Stories make the best presentations
The biggest mistake you can make is to share straight facts and figures without answering the big “why” questions, so your audience can relate to your talk. (Hear more here: “Start with Why” talk of Simon Sinek ).
A good idea is to start the presentation with a statement or thought-provoking question. Below you can see an example of a slide you can use for the opening.
Swedish professor Hans Rosling gave an invigorating TED talk about the so-called “developing world”. Watch the way he expertly transforms what could have been a dull, statistic-heavy presentation into an engaging story. Note the way he begins by sharing a story based on his own experience.
How to tell stories with help of slides
Clear and appropriate images and graphics can help you tell stories, and support the thoughts and ideas you want to communicate. You can literally illustrate your points with diagrams, charts, and tables.
You can use photos of locations or symbols to represent places and serve as reference points to help your audience follow along.
Imagery can make parts of your presentation more memorable.
Anecdotes and personal stories are also effective ways to improve presentations. They help to make the content more relatable and engaging. Examples of the material plucked from real life can be incredibly effective. Would you rather hear about statistics on heart attacks and strokes, or hear patient stories and first-hand experiences?
Or would you rather listen to a boring bullet point list of company milestones or to a story of a founder’s journey from a garage idea to a flourishing enterprise (definitely read Steve Jobs biography by Walter Isaacson)?
If you aren’t sure of how to make your presentation more effective, think of ways to share your information and stories using these helpful image sets.
Resources of images for supporting your storytelling presentation
Here are a few slide graphics resources you can use to enhance the storytelling effect of your presentation:
The Creative Hand-drawn Company Presentation Template utilizes a scribble style. It offers ways to share more detailed market analyses and statistics.
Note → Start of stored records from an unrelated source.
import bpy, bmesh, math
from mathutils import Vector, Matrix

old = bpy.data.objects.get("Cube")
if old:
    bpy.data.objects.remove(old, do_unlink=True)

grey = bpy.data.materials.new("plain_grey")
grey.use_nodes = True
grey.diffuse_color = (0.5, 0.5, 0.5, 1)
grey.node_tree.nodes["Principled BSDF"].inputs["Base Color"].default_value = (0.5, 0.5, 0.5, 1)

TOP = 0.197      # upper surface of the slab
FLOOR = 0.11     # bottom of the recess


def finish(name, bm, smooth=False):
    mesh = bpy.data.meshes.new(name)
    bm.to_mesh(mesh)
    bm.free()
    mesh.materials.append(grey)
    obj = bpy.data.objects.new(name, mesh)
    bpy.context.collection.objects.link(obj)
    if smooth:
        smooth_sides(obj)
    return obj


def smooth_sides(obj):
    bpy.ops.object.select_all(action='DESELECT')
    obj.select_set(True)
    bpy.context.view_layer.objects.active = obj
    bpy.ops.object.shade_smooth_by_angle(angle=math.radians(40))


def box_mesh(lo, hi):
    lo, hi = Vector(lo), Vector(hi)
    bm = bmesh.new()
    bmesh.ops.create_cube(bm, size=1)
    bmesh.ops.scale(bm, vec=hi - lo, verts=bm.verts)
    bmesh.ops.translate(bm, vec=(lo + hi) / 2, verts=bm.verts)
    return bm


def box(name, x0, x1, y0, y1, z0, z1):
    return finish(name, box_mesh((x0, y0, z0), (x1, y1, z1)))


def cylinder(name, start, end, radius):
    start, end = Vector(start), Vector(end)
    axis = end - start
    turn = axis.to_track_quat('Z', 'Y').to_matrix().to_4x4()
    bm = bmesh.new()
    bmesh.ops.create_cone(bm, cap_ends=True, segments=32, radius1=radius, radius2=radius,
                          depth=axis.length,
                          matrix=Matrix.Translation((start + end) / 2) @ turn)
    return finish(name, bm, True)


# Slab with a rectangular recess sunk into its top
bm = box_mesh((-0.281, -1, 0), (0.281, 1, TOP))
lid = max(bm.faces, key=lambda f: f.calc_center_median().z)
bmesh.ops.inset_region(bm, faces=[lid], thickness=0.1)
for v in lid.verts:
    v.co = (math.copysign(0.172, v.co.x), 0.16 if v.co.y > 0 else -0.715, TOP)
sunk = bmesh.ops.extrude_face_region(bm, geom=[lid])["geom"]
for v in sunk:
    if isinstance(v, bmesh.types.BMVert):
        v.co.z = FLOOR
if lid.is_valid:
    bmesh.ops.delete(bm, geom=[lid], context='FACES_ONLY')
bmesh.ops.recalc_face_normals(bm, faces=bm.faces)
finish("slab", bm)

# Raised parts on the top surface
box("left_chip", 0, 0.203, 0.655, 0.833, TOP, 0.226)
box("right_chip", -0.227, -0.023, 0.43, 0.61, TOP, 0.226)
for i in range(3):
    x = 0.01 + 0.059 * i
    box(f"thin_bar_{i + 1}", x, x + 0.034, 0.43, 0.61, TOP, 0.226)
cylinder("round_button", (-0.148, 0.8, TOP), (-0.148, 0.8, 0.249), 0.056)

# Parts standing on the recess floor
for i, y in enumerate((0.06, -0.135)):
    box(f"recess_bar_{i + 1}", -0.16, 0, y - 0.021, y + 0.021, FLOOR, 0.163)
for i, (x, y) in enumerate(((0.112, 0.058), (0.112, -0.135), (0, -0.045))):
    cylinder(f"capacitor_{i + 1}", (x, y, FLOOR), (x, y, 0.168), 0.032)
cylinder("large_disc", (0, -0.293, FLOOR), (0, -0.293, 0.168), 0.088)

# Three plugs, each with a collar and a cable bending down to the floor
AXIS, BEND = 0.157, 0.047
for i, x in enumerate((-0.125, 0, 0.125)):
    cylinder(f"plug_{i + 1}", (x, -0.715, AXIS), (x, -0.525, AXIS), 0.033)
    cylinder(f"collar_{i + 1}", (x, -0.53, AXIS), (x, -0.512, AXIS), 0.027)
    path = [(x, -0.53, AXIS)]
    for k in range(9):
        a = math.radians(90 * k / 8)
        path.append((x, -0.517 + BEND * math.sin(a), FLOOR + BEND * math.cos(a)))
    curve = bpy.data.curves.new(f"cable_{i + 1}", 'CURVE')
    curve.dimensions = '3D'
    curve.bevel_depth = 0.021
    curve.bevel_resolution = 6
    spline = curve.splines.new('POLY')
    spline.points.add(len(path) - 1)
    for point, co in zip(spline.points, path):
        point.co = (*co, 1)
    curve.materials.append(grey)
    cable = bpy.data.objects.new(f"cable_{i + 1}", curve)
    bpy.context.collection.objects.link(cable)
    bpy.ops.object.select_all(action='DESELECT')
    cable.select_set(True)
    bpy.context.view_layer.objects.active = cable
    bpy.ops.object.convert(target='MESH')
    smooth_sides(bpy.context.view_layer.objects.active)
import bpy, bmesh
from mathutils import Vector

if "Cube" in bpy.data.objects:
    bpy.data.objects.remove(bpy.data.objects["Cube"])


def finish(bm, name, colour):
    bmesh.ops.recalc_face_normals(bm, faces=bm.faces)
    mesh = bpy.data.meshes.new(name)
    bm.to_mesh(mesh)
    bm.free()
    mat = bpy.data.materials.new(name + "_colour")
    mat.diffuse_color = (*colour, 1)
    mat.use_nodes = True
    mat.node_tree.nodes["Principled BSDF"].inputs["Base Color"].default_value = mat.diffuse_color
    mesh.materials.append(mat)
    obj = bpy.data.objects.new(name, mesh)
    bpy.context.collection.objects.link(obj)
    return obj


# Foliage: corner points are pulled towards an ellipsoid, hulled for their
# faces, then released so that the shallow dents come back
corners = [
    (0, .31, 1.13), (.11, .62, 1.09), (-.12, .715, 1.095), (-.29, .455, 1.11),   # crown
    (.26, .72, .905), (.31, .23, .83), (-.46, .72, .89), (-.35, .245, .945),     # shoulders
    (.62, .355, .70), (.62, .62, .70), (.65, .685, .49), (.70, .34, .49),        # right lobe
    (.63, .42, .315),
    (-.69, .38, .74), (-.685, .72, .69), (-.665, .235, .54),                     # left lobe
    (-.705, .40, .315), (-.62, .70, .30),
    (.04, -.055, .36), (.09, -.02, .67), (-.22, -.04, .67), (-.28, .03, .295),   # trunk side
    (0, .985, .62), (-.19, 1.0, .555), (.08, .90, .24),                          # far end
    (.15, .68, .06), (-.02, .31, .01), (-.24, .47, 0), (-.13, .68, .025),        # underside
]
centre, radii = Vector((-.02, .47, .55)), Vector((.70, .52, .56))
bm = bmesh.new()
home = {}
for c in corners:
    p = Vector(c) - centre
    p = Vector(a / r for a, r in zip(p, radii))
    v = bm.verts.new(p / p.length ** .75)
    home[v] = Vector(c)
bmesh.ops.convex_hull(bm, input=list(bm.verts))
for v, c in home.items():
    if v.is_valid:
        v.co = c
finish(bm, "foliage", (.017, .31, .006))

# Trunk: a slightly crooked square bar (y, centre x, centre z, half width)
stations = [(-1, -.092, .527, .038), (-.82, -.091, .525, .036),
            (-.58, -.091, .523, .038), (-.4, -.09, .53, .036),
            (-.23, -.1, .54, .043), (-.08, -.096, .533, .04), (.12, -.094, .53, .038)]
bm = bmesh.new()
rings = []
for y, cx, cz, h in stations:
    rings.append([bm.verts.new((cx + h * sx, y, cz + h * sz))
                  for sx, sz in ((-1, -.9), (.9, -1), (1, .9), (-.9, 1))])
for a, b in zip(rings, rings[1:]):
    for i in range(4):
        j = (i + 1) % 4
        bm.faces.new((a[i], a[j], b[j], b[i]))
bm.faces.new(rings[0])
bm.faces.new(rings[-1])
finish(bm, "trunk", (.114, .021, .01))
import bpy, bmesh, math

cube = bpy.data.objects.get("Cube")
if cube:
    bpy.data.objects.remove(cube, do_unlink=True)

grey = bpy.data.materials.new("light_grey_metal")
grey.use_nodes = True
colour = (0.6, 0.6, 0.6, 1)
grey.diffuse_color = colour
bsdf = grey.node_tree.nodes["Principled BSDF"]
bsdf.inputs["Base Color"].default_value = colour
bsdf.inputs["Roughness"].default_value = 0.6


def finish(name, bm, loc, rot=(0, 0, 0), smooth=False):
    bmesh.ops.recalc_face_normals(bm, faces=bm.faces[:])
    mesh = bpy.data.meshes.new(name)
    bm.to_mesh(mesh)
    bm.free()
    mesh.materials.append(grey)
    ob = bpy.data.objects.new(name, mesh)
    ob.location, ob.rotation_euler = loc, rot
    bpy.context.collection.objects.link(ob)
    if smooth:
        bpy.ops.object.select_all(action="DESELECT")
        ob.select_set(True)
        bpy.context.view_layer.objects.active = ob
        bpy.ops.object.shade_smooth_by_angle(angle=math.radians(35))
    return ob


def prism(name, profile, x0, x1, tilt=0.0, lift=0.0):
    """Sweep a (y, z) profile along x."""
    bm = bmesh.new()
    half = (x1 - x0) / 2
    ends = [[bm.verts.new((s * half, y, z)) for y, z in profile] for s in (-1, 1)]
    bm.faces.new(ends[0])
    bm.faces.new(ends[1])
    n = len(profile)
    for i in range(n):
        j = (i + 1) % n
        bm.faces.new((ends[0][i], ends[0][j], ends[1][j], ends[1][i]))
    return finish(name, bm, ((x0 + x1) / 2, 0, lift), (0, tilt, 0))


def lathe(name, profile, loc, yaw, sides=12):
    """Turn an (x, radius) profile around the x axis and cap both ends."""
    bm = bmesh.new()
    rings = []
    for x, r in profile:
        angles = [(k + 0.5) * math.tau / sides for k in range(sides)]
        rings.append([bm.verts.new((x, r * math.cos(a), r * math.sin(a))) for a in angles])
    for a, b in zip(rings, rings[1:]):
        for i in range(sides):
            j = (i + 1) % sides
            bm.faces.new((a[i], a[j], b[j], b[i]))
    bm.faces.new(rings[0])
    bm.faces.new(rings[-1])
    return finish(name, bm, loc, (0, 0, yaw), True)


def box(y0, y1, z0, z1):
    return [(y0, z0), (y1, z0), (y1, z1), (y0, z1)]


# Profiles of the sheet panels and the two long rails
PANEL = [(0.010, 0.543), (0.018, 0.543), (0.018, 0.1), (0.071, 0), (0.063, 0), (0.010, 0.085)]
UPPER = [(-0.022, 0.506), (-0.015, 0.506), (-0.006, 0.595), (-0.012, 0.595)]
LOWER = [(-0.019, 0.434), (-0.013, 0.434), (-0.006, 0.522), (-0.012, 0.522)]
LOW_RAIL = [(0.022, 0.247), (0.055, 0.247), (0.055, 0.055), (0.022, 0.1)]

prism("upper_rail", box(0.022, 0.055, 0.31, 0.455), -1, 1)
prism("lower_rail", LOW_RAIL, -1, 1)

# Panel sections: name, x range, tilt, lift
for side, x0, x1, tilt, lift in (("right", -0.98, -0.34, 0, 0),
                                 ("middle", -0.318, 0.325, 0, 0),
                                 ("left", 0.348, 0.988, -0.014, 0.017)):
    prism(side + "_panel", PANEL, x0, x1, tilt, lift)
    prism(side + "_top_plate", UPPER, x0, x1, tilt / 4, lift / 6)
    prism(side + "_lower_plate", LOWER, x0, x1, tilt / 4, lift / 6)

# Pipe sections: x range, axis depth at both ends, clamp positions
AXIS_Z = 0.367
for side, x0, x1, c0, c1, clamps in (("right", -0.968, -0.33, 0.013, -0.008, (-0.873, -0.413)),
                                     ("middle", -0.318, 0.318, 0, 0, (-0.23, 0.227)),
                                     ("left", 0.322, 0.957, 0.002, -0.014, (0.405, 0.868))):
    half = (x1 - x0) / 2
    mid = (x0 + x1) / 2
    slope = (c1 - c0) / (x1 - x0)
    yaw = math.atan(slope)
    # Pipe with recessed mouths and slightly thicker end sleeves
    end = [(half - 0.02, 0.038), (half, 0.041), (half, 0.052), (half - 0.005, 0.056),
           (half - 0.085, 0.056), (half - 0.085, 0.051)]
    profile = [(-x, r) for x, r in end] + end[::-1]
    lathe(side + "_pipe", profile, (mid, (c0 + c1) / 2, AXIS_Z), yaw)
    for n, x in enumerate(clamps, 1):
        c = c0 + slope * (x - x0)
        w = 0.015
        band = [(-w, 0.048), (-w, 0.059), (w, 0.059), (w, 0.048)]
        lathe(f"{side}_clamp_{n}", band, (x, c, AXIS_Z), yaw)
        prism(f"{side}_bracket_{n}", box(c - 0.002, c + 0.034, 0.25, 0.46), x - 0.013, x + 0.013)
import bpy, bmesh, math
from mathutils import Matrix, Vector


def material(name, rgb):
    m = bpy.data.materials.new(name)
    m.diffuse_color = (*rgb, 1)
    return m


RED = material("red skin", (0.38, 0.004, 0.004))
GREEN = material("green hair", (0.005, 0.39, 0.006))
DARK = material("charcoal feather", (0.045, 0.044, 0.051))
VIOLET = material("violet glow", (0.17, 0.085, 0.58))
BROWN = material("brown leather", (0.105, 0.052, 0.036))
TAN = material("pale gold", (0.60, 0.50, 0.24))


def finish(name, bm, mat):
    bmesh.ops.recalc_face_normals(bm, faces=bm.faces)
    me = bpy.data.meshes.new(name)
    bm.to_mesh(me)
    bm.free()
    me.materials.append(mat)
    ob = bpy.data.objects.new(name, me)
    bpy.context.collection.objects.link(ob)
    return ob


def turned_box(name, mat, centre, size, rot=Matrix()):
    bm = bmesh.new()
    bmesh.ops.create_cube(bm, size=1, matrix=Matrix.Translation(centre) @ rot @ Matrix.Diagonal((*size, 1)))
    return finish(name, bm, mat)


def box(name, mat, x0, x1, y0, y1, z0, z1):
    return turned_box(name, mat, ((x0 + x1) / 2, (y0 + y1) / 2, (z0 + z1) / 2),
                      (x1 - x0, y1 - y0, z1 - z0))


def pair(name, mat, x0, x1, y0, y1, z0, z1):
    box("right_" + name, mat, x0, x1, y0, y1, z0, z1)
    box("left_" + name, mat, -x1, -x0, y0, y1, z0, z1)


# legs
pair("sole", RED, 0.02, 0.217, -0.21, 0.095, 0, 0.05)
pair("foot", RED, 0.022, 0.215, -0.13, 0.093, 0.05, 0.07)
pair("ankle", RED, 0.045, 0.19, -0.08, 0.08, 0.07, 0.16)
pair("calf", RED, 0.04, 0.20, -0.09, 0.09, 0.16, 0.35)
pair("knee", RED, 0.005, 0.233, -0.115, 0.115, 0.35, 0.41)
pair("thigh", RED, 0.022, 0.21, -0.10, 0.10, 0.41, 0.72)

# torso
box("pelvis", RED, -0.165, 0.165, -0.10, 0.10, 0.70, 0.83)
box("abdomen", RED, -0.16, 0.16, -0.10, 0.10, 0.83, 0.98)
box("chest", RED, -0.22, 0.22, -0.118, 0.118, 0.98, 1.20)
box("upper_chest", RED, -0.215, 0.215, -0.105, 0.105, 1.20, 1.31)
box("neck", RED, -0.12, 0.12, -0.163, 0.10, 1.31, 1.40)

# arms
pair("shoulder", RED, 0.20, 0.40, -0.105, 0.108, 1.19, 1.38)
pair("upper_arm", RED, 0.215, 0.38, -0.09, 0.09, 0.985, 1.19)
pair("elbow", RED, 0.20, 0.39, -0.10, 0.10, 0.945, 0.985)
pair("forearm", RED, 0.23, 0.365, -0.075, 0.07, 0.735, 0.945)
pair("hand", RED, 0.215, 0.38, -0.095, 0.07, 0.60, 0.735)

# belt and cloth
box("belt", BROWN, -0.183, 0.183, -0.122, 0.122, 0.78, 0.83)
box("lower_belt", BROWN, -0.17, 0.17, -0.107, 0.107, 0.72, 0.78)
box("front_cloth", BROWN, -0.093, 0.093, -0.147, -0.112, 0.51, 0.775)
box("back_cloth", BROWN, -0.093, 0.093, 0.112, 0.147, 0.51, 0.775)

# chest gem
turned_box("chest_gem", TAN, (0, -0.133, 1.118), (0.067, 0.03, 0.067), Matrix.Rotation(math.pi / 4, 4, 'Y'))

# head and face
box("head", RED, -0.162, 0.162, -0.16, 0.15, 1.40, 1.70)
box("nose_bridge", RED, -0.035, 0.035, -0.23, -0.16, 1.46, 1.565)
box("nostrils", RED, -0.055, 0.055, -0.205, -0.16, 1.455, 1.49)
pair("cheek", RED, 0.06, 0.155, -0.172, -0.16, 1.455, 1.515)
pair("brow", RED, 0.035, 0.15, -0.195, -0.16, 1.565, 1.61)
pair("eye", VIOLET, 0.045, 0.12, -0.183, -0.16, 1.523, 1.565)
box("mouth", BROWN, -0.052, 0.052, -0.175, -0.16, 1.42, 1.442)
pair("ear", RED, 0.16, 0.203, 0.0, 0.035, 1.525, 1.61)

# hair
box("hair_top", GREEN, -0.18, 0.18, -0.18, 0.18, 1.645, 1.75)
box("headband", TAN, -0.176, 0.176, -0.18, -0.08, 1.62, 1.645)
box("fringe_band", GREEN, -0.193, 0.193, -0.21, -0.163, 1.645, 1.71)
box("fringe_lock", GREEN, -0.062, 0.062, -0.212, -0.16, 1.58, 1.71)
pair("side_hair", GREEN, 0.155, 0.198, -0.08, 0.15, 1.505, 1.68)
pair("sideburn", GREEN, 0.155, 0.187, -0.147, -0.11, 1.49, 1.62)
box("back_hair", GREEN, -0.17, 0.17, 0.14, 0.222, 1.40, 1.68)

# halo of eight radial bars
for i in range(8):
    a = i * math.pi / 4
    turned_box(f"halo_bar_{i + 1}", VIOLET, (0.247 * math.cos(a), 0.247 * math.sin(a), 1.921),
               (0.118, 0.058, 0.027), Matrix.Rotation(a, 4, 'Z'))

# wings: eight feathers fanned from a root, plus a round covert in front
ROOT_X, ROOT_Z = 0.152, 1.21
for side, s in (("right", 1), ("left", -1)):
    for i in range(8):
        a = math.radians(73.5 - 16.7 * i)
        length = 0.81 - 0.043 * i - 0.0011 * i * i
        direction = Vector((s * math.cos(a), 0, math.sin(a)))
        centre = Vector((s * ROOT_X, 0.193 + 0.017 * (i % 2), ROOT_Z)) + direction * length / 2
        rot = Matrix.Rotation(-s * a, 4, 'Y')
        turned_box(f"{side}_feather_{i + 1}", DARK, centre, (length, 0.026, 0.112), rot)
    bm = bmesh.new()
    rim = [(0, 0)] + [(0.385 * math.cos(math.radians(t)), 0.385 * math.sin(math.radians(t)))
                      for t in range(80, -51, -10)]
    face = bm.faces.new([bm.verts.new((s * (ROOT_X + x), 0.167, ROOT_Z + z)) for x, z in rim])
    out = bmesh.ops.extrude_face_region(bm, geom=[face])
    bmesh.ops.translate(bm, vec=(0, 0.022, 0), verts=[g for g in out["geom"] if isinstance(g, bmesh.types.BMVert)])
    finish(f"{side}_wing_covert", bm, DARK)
The diagrams, charts, and tables are all consistent and help tie your presentation together.
The Flat Visual Company Presentation Deck Template slide deck is a clean, modern take on business presentations. Rather than being a collection of graphics to include in your presentation, it offers templates for the entire presentation.
The Roadmap design templates for project strategy planning are great for storytelling involving timelines, approaching a goal, or making progress. (You can see more examples of these in action in this blog).
If you‘d like to embed personal stories or anecdotes, the Quotes PPT slide set might be the best option for you. There are modern-looking graphics, hand-drawn graphics, boxes, bubbles, and more.
The emotions and feelings PowerPoint icons can be useful when discussing interpersonal relations within your organization, sharing stories of customer scenarios or feedback, or any number of topics.
If looking through these examples didn‘t help, try doing additional reading. We have an assortment of blogs about successful presenting methods which might help you construct your own narratives for better presentations. This post shares how to make a compelling investor presentation. This webinar-themed presentation blog outlines 14 ways to make your presentations more effective and may provide you with more ideas. This blog about using watercolor-style graphics details how you can use different graphic styles to improve your presentations.
Still need help? Check out these books on storytelling
If you feel like you‘re struggling with ways to turn your presentations into a story, or are concerned that your story isn‘t sufficiently interesting or engaging, consider reading these great books on storytelling.
“Made to Stick“: Why Some Ideas Survive and Others Die by Chip and Dan Heath seeks to break down what makes an idea or concept memorable. They break down their principles with plenty of case studies and examples. They vary their examples using everything from urban legends to business stories. Not only do they provide sound arguments, but the whole book serves as a masterclass in storytelling as an educational tool.
The best stats you’ve ever seen: see this video where Hans Rosling transforms what could have been a statistic-heavy presentation into an engaging story. A great storytelling presentation example:
“Resonate“: Present Visual Stories that Transform Audiences by Nancy Duarte reveals the underlying story form of all great presentations. Effective presentations not only entertain, but they create an impact that will move people to action. Duarte shares proven methods for ensuring your presentations will do just that.
Want a hand?
If you find you‘re still struggling, please reach out. We‘re presentation pros and would like to make this your best project, yet.